NCLR Affiliate Spotlight: Committee for Hispanic Children and Families
By David Castillo, New Media Manager, NCLR
Today we’re kicking off a monthly series to highlight the outstanding work of the organizations that compose the NCLR Affiliate Network. The countrywide network consists of nearly 300 community-based organizations that offer a diverse array of services and programs including charter schools, after-school programs, homeownership counseling, and health centers, just to name a few. Together, the network reaches millions of Latinos. We’re proud to call these organizations Affiliates, and through our monthly Affiliate Spotlight we hope to share with you their success stories. Our first Affiliate Spotlight is on the Committee for Hispanic Children and Families.
Since its founding in 1982, the New York City–based Committee for Hispanic Children and Families (CHCF) has improved the lives of Latinos citywide through a combination of education and advocacy. CHCF is a New York powerhouse, and that’s not just because it’s an NCLR Affiliate. Its list of accolades is long and truly reflects the staff’s commitment to its mission of working directly with young people and their families. Yet these honors alone do not showcase the breadth of the organization’s work. CHCF’s direct service programs in youth development, early care, and education inform its advocacy and policy initiatives. It’s an approach that has proven effective for the organization and beneficial for Latinos in New York City.
A quick look at the scope of CHCF’s work underscores the premium placed on community engagement. CHCF runs in-school programs in the Bronx and Brooklyn that consist of two after-school programs, a teen pregnancy prevention program in a middle school and a campus of high schools, and two dropout prevention programs. The CHCF policy department works in tandem with the programs component to advance issues in bilingual education and the impact of the Common Core State Standards on English language learners. Additionally, CHCF provides civic education courses for aspiring citizens and navigates them through the process. Finally, the organization also provides technical assistance and support to daycare providers across the city.
It is a busy organization, to be sure, but for Danielle Guindo, who has been with CHCF since 1999, the work is well worth the effort. The school programs are particularly noteworthy. “When people know us, they don’t just know about us—they’re connected with us,” she says. “We’re often the go-to people when a school needs to reach parents because we know how to bring them in.”
When asked what it is about CHCF that makes parents feel so comfortable, often more so than with school administrators, Guindo says it has to do with their accessibility: “We have a home base in the school, whether it’s an office or a classroom. It’s a place they can call home, where they feel comfortable. We hug and kiss; we speak their language, figuratively and literally.”
Part of their strategy includes constant contact with parents, especially with positive news to share. In the dropout prevention program, for example, they call parents to let them know that their kids are coming to school every day.

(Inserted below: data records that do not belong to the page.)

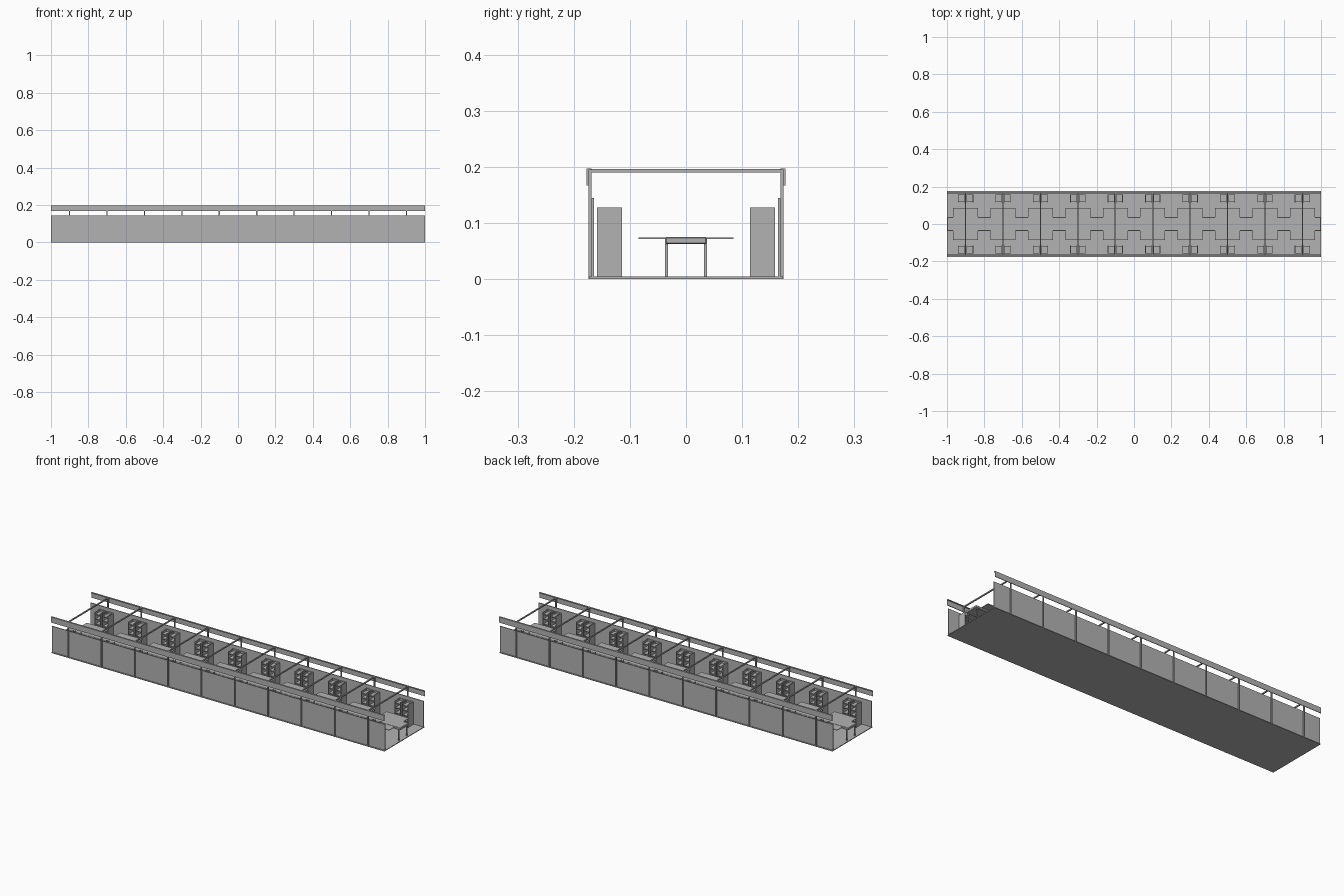
import bpy
import bmesh
from mathutils import Matrix, Vector

old = bpy.data.objects.get("Cube")
if old:
    bpy.data.objects.remove(old, do_unlink=True)

grey = bpy.data.materials.new("plain_grey")
grey.use_nodes = True
colour = (0.45, 0.45, 0.45, 1)
grey.diffuse_color = colour
grey.node_tree.nodes["Principled BSDF"].inputs["Base Color"].default_value = colour

BAYS = [-0.9 + 0.2 * i for i in range(10)]
SIDES = (-1, 1)


def add_box(bm, x, y, z):
    """Box given by its (low, high) range on each axis."""
    low, high = Vector((min(x), min(y), min(z))), Vector((max(x), max(y), max(z)))
    place = Matrix.Translation((low + high) / 2) @ Matrix.Diagonal((*(high - low), 1))
    return bmesh.ops.create_cube(bm, size=1, matrix=place)["verts"]


def make(name, boxes):
    bm = bmesh.new()
    for box in boxes:
        add_box(bm, *box)
    mesh = bpy.data.meshes.new(name)
    bm.to_mesh(mesh)
    bm.free()
    mesh.materials.append(grey)
    obj = bpy.data.objects.new(name, mesh)
    bpy.context.collection.objects.link(obj)
    return obj


def around(c, half):
    return (c - half, c + half)


LENGTH = (-1, 1)
make("floor", [(LENGTH, (-0.173, 0.173), (0, 0.004))])

# Side walls, outer posts and roof edge angles
for s, side in zip(SIDES, ("front", "back")):
    make(side + "_wall", [(LENGTH, (s * 0.164, s * 0.168), (0.002, 0.144))])
    make(side + "_posts", [(around(x, 0.003), (s * 0.168, s * 0.174), (0, 0.194))
                           for x in BAYS])
    make(side + "_roof_edge", [
        (LENGTH, (s * 0.174, s * 0.177), (0.167, 0.197)),
        (LENGTH, (s * 0.168, s * 0.177), (0.194, 0.197))])

make("cross_beams", [(around(x, 0.003), (-0.174, 0.174), (0.190, 0.196)) for x in BAYS])

# Long central table with chamfered upper edges
core = make("table_core", [(LENGTH, (-0.037, 0.037), (0.062, 0.075))])
bevel = core.modifiers.new("edge_chamfer", "BEVEL")
bevel.width = 0.002
bevel.segments = 1
make("table_leaves", [(around(x, 0.067), (s * 0.03, s * 0.085), (0.0715, 0.074))
                      for x in BAYS for s in SIDES])
make("table_legs", [(around(x + dx, 0.003), (s * 0.032, s * 0.037), (0.004, 0.063))
                    for x in BAYS for dx in (-0.09, 0.09) for s in SIDES])


# Paired open racks facing the aisle, two columns of shelves each
def rack(x, s):
    wall, aisle, top = s * 0.159, s * 0.114, 0.127
    parts = []
    for d in (-1, 1):
        near, far = x + d * 0.004, x + d * 0.041
        parts.append(((near, near + d * 0.004), (wall, aisle), (0.004, top)))
        parts.append(((far, far - d * 0.004), (wall, aisle), (0.004, top)))
        parts.append(((near, far), (wall, s * 0.154), (0.004, top)))
        for z in (0.006, 0.034, 0.062, 0.09, 0.115):
            parts.append(((near, far), (s * 0.154, s * 0.118), around(z, 0.002)))
    return parts


for s, side in zip(SIDES, ("front", "back")):
    make(side + "_racks", [part for x in BAYS for part in rack(x, s)])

Guindo explains, “Parents will get a call from us and we’ll just let them know that ‘Jose has been coming to school every day and we’re going to make sure he continues. We’re giving him a star on his passport.’ Not just a call saying, ‘Hey, we’re looking for him, do you know where he is?’” Doing this makes parents feel like they truly are partners with CHCF, which Guindo stresses they absolutely are. “There’s no way that we could do what we do with our kids without maximizing the benefits of having parents involved as well,” she says.
It’s this type of engagement that has also earned CHCF recognition from the New York City Department of Education. It has developed meaningful relationships with department administrators at many levels because it has perfected what it means to be a true partner in a school. It is a model the city has elevated as one that other groups should aspire to.
CHCF is also expanding its work. The group was just awarded funding to implement a new civic engagement initiative called the Latina Advocacy Project. The ambitious program will bring together 20 young women in one of CHCF’s high school sites to participate in a year-long course on civic engagement and advocacy. Its aim is also to help them recognize, understand, and identify issues related to sexual health and reproductive justice. Guindo says that CHCF is particularly excited about this new project because, as she puts it, it really captures who CHCF is.
“We are working directly with young people, which is one of our strengths, but we’re also bringing in the idea that to be an effective advocate, you need to learn some basics,” said Guindo. “You need to learn that being part of your school, your community, your family, and the city means that you have a voice and that you have to speak up. These are the ways you can.”
At NCLR, we’re certainly looking forward to seeing CHCF implement this vital program, especially as Latinos assume even more electoral clout.
As for what the future holds for CHCF, Guindo is positive about new growth, but she’s also focused on sustaining the vibrancy of their current portfolio.
“I’d like to see that what we’ve been able to accomplish up to this point—being effective school partners, being high-quality providers of professional development for early educators, and using what we’re learning on the ground to inform policy—is consistent, that we’re able to keep that up and amplify that,” said Guindo. “Ten years from now, I want to see that there will never be a question of strength or the efficacy of our organization.”
For more information about CHCF, visit their website and find them on Facebook and Twitter.